Since his decision, he hasn’t looked back.
“I figured if I wasn’t going be able to give the world what I was truly best at, then I don’t know if I would want to do this at all,” he said.
To improve his technique, Galiano focuses on his own facial and body features to tell his story. At first, his art was almost cartoonish and would be caricatures of himself.
“It’s a lot of introspection,” he said. “Features that I would notice in myself and drawing myself in different aspects.”
Even if Galiano weren’t drawing from himself directly, he would subconsciously incorporate different characteristics of his face and body.
“A lot of the scenes in my paper are sometimes isolation, contemplation and sitting down, or a lot of it is family,” he said.
Over the summer, Galiano finished a portrait of his father sitting in a restaurant talking on the phone. It was important to capture his father’s spirit and determination as the caregiver, breadwinner and provider of the family. The piece shows Galiano’s father concentrating on the phone call, every detail of his face and flesh reflecting the moment. Critters line the painting to “represent demons that he has to fight on a day-to-day basis,” Galiano said.
In the time since Galiano’s big decision, he’s made significant strides toward his career. He landed an internship at Artist-In-Residence, a program that offers six artists free studio time and space. As an intern, Galiano helped with installations, exhibitions and reached out to other networks for marketing and advertising opportunities.
“I’m a fan of staying busy, but sometimes that’s all work, but now I feel like it’s going toward something,” Galiano said.
Looking ahead, Galiano is working on producing a photo book that exposes poverty against luxury in Los Angeles.
“It’s kind of different when you’re working towards something because you have to and working towards something because you want to,” he said.

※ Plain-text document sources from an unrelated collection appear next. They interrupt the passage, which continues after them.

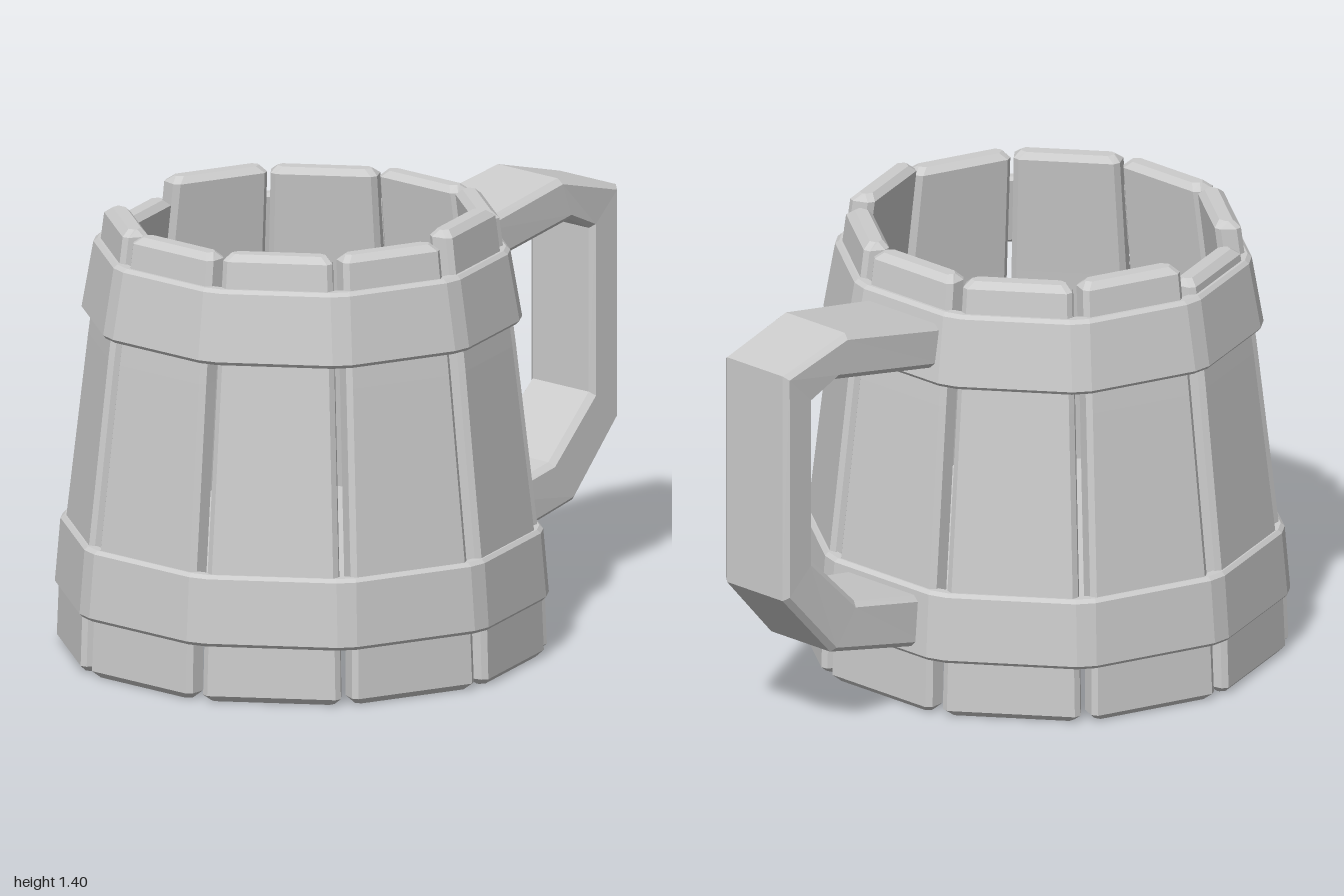
import * as THREE from 'three';

const SIDES = 10;
const STEP = (Math.PI * 2) / SIDES;
const TAN = Math.tan(STEP / 2);
const material = new THREE.MeshStandardMaterial({ color: 0xcccccc, flatShading: true });
const V = (x, y, z) => new THREE.Vector3(x, y, z);

// Cut the four corners of a cross-section, giving eight points
function bevel(corners, b) {
  const toward = (p, q) => p.clone().add(q.clone().sub(p).setLength(b));
  return corners.flatMap((p, i) => [toward(p, corners[(i + 3) % 4]), toward(p, corners[(i + 1) % 4])]);
}

// Skin a series of cross-sections, either capped or joined into a hoop
function loft(rings, closed = false) {
  const n = rings[0].length, m = rings.length, index = [];
  const id = (i, j) => (i % m) * n + (j % n);
  for (let i = 0; i < (closed ? m : m - 1); i++) {
    for (let j = 0; j < n; j++) {
      const a = id(i, j), b = id(i, j + 1), c = id(i + 1, j + 1), d = id(i + 1, j);
      index.push(a, b, c, a, c, d);
    }
  }
  if (!closed) {
    for (let j = 1; j < n - 1; j++) {
      index.push(id(0, 0), id(0, j + 1), id(0, j));
      index.push(id(m - 1, 0), id(m - 1, j), id(m - 1, j + 1));
    }
  }
  const geometry = new THREE.BufferGeometry().setFromPoints(rings.flat());
  geometry.setIndex(index);
  const flat = geometry.toNonIndexed();
  flat.computeVertexNormals();
  return flat;
}

function part(name, geometry, parent) {
  const mesh = new THREE.Mesh(geometry, material);
  mesh.name = name;
  parent.add(mesh);
  return mesh;
}

// Stave outline: height, outer distance from the axis, outer half width
const OUTLINE = [[0, 0.722, 0.213], [0.2, 0.715, 0.209], [0.97, 0.63, 0.182], [1.4, 0.577, 0.167]];

function outlineAt(y) {
  let k = 0;
  while (k < OUTLINE.length - 2 && y > OUTLINE[k + 1][0]) k++;
  const [a, b] = [OUTLINE[k], OUTLINE[k + 1]];
  const t = (y - a[0]) / (b[0] - a[0]);
  return [a[1] + (b[1] - a[1]) * t, a[2] + (b[2] - a[2]) * t];
}

// Plank with nearly parallel sides, so the inner edges almost meet
function staveGeometry(height) {
  const edge = 0.02, thick = 0.08;
  const section = (y, inset) => {
    const [r, w] = outlineAt(y);
    const xo = r - inset, xi = r - thick + inset;
    const zo = w - inset, zi = zo - 0.007;
    return bevel([V(xi, y, -zi), V(xi, y, zi), V(xo, y, zo), V(xo, y, -zo)], 0.016);
  };
  return loft([
    section(0, edge), section(edge, 0), section(0.2, 0), section(0.97, 0),
    section(height - edge, 0), section(height, edge),
  ]);
}

// Ten-sided hoop with clipped corners, leaning in with the staves
function bandGeometry(y0, r0, y1, r1) {
  const thick = 0.045, clip = 0.032, rings = [];
  for (let k = 0; k < SIDES; k++) {
    for (const s of [1, -1]) {
      const point = (r, y) =>
        V(r, y, s * (r * TAN - clip)).applyAxisAngle(V(0, 1, 0), k * STEP);
      rings.push(bevel([point(r0 - thick, y0), point(r1 - thick, y1), point(r1, y1), point(r0, y0)], 0.011));
    }
  }
  return loft(rings, true);
}

// Handle stations: outer point, inner point, half width
const HANDLE = [
  [0.62, 1.228, 0.62, 1.086, 0.157],
  [1.0, 1.3, 1.05, 1.163, 0.142],
  [1.266, 1.23, 1.146, 1.115, 0.135],
  [1.266, 0.497, 1.146, 0.6, 0.135],
  [1.065, 0.278, 0.96, 0.415, 0.142],
  [0.69, 0.197, 0.69, 0.364, 0.157],
];

function handleGeometry() {
  return loft(HANDLE.map(([xo, yo, xi, yi, w]) =>
    bevel([V(xi, yi, -w), V(xo, yo, -w), V(xo, yo, w), V(xi, yi, w)], 0.018)));
}

export function createModel() {
  const model = new THREE.Group();
  model.name = 'woodenMug';
  const body = new THREE.Group();
  body.name = 'body';
  body.position.z = 0.243;
  model.add(body);

  // Staves of slightly uneven height
  const staves = new THREE.Group();
  staves.name = 'staves';
  body.add(staves);
  const heights = [1.4, 1.375, 1.37, 1.365, 1.37, 1.31, 1.37, 1.365, 1.37, 1.372];
  heights.forEach((h, i) => {
    part('stave', staveGeometry(h), staves).rotation.y = i * STEP;
  });

  // Hoops around the staves
  part('lowerBand', bandGeometry(0.175, 0.727, 0.395, 0.709), body);
  part('upperBand', bandGeometry(1.04, 0.65, 1.268, 0.612), body);

  // Raised floor
  const floor = part('floor', new THREE.CylinderGeometry(0.67, 0.67, 0.04, SIDES), body);
  floor.position.y = 0.32;

  // Handle on the stave behind and to the left
  part('handle', handleGeometry(), body).rotation.y = 2 * STEP;

  return model;
}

Published on September 11, 2017 at 10:40 pm
Contact Myelle: firstname.lastname@example.org